Minutes of the OVH Club Meeting
November 20, 2006
John / KG4NXT called meeting to order at 1933 Eastern Time.
Following the Pledge of Allegiance, all present stated their names and call signs. There were 15 OVH members and two guests present.
JOTA – Theresa / KG4TVM – We had a tremendous turnout of 21 scouts and four scout leaders at
JOTA, and everyone had a great time.
Theresa thanked Al / KB4
REPEATERS - Art / W1
MINUTES – The minutes of the October 2006 OVH meeting were approved.
MEMBERSHIP – Joe / KI4OHR – Phineas “Finny” Hensaw / K0KMA was read in and will be voted on at the December 2006 meeting.
SUNSHINE – Steve / N4OGR – Longtime OVH member Bill Killmer / WB4KFU became a silent key on
Joe / KI4OHR noted that he received an e-mail
from ARRL stating that the application for the event (May 2007) regarding
TREASURER’S REPORT – Bill / N3OH – Bill read the Treasurer’s Report.
OVH’s very own Mark Bronstein / WA4KFZ gave a very interesting presentation on satellite communications. Mark displayed an HT connected to a handheld 2M/440 antenna, and noted that satellite communications can be accomplished with a minimal amount of equipment. A satellite is basically just a repeater in space, and several types of communications can be done. Most of the satellites are “low earth orbit” (LEO) satellites. They’re about 800 KM up. Most of the pass times, during which a station on earth can communicate with / through a satellite, are about ten minutes. The repeaters on the satellites normally run a 2M receiver and a 440 transmitter. The duel-band setup helps reduce interference between the two radios without the use of filters. Most satellite receivers run PL tones because they pick up so much background noise. Transmit power is usually less than a watt, so you need to turn your squelch off. Mark explained about the Doppler Effect, or frequency shift, that occurs as the satellite passes overhead.

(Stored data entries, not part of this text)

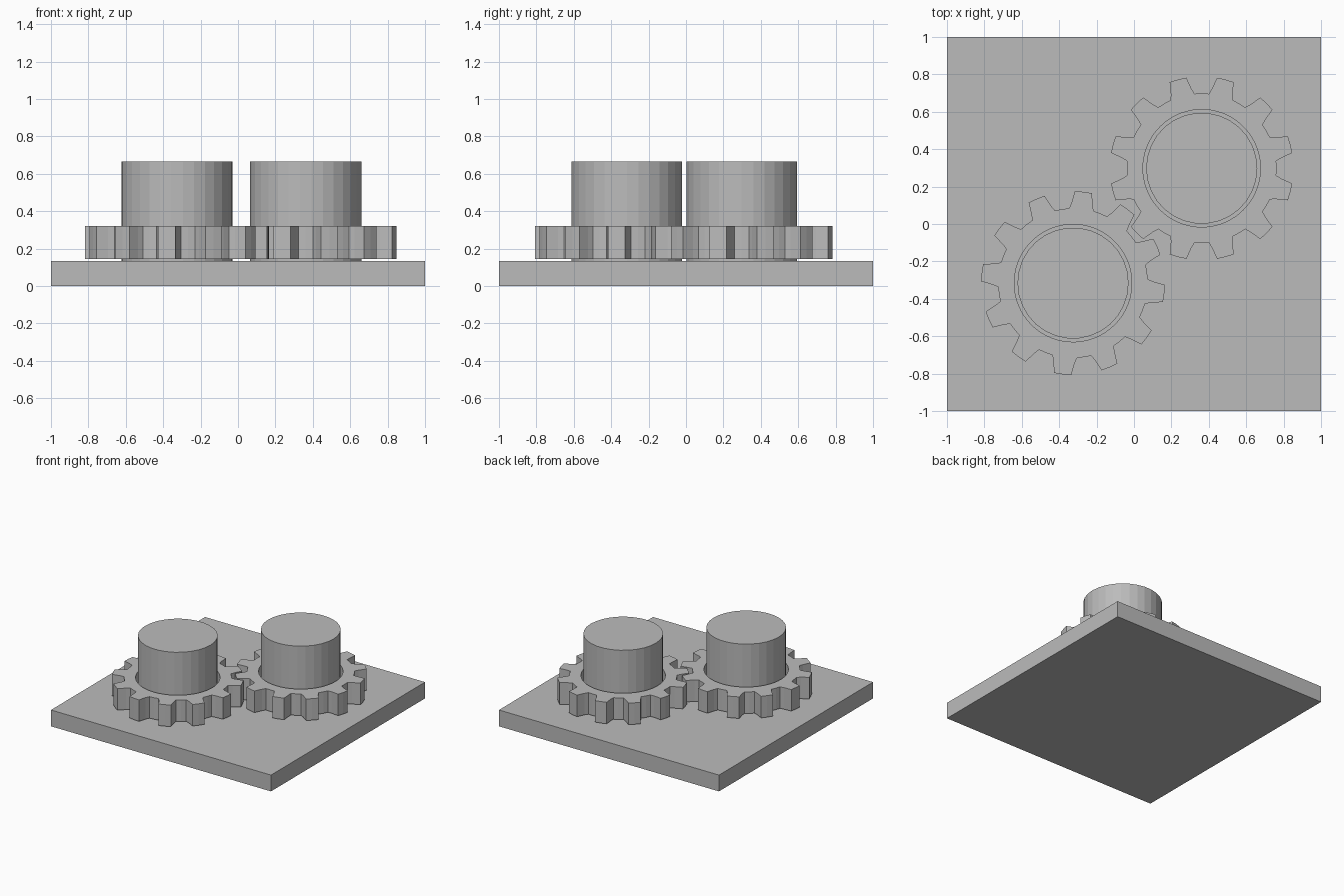
import bpy, bmesh
from math import sin, cos, radians

if "Cube" in bpy.data.objects:
    bpy.data.objects.remove(bpy.data.objects["Cube"])

grey = bpy.data.materials.new("plain_grey")
grey.diffuse_color = (0.5, 0.5, 0.5, 1)
grey.use_nodes = True
grey.node_tree.nodes["Principled BSDF"].inputs["Base Color"].default_value = grey.diffuse_color

TEETH, SIDES = 12, 60
ROOT_R, MID_R, TIP_R, BORE_R, PEG_R = 0.40, 0.43, 0.491, 0.314, 0.297
BASE_TOP, GEAR_LOW, GEAR_TOP, PEG_TOP = 0.134, 0.144, 0.321, 0.665


def finish(bm, name):
    bmesh.ops.recalc_face_normals(bm, faces=bm.faces)
    mesh = bpy.data.meshes.new(name)
    bm.to_mesh(mesh)
    bm.free()
    mesh.materials.append(grey)
    obj = bpy.data.objects.new(name, mesh)
    bpy.context.collection.objects.link(obj)
    return obj


def polar(r, deg):
    return r * cos(radians(deg)), r * sin(radians(deg))


def extrude_up(bm, faces, height):
    geom = bmesh.ops.extrude_face_region(bm, geom=faces)["geom"]
    verts = [g for g in geom if isinstance(g, bmesh.types.BMVert)]
    bmesh.ops.translate(bm, verts=verts, vec=(0, 0, height))


# Square base plate
bm = bmesh.new()
bmesh.ops.create_cube(bm, size=1)
bmesh.ops.scale(bm, vec=(2, 2, BASE_TOP), verts=bm.verts)
bmesh.ops.translate(bm, vec=(0, 0, BASE_TOP / 2), verts=bm.verts)
finish(bm, "base_plate")


# Round peg standing on the plate
def make_peg(name, x, y):
    bm = bmesh.new()
    ring = [bm.verts.new((*polar(PEG_R, i * 12), 0)) for i in range(30)]
    extrude_up(bm, [bm.faces.new(ring)], PEG_TOP - BASE_TOP)
    finish(bm, name).location = (x, y, BASE_TOP)


# Toothed ring with a bore, floating just above the plate
def make_gear(name, x, y, turn):
    # radius and angle around one tooth, ending in the middle of the gap
    tooth = [(ROOT_R, -9.5), (MID_R, -7.6), (TIP_R, -5.4), (TIP_R, 0),
             (TIP_R, 5.4), (MID_R, 7.6), (ROOT_R, 9.5), (ROOT_R, 15)]
    bm = bmesh.new()
    outer, inner = [], []
    for k in range(TEETH):
        for r, a in tooth:
            ang = turn + k * 360 / TEETH + a
            outer.append(bm.verts.new((*polar(r, ang), 0)))
            inner.append(bm.verts.new((*polar(BORE_R, ang), 0)))
    n = len(outer)
    faces = [bm.faces.new((outer[i], outer[(i + 1) % n],
                           inner[(i + 1) % n], inner[i])) for i in range(n)]
    extrude_up(bm, faces, GEAR_TOP - GEAR_LOW)
    finish(bm, name).location = (x, y, GEAR_LOW)


for side, x, y, turn in (("left", -0.326, -0.316, 23.5),
                         ("right", 0.362, 0.298, 15)):
    make_peg(side + "_peg", x, y)
    make_gear(side + "_gear", x, y, turn)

In addition to the 2M/440 satellites, there are also single sideband satellites that that receive a broad receiver signal and then shift it to a broad transmit signal. This allows for multiple users. To use a handheld antenna, you just need to know the current time and have a general good sense of direction. Since the handheld antennas have a fairly broad beam width, you don’t have to be perfect. Mark recommends using off times as there are so many hams trying to communicate through satellites during peak times. On a clear night, you can actually see LEO satellites passing overhead, despite the fact that they are quite small. Many of the Amateur Radio Satellites were launched from old Soviet ICBMs. There are several websites that provide information on the timing and location of amateur radio satellites. The “Heavens Above” website is quite popular. Thank you Mark for your very interesting presentation on Amateur Radio Satellites.
EDUCATION – Brian / WC4J – We have four people in the Technician class, and they will be taking the technician exam following the conclusion of the exam. Trisha / KI4PCM has been very helpful in putting on the class. Thank you Brian and Trisha.
Al / KB4
Art / W1
Brian / WC4J noted that there will be a Skywarn event the first weekend in December.
50/50 – $17 was collected, and Craig / WA3UFY won and donated his winning share back to the Club. Thank you Craig.
The meeting adjourned at 2041 Eastern time.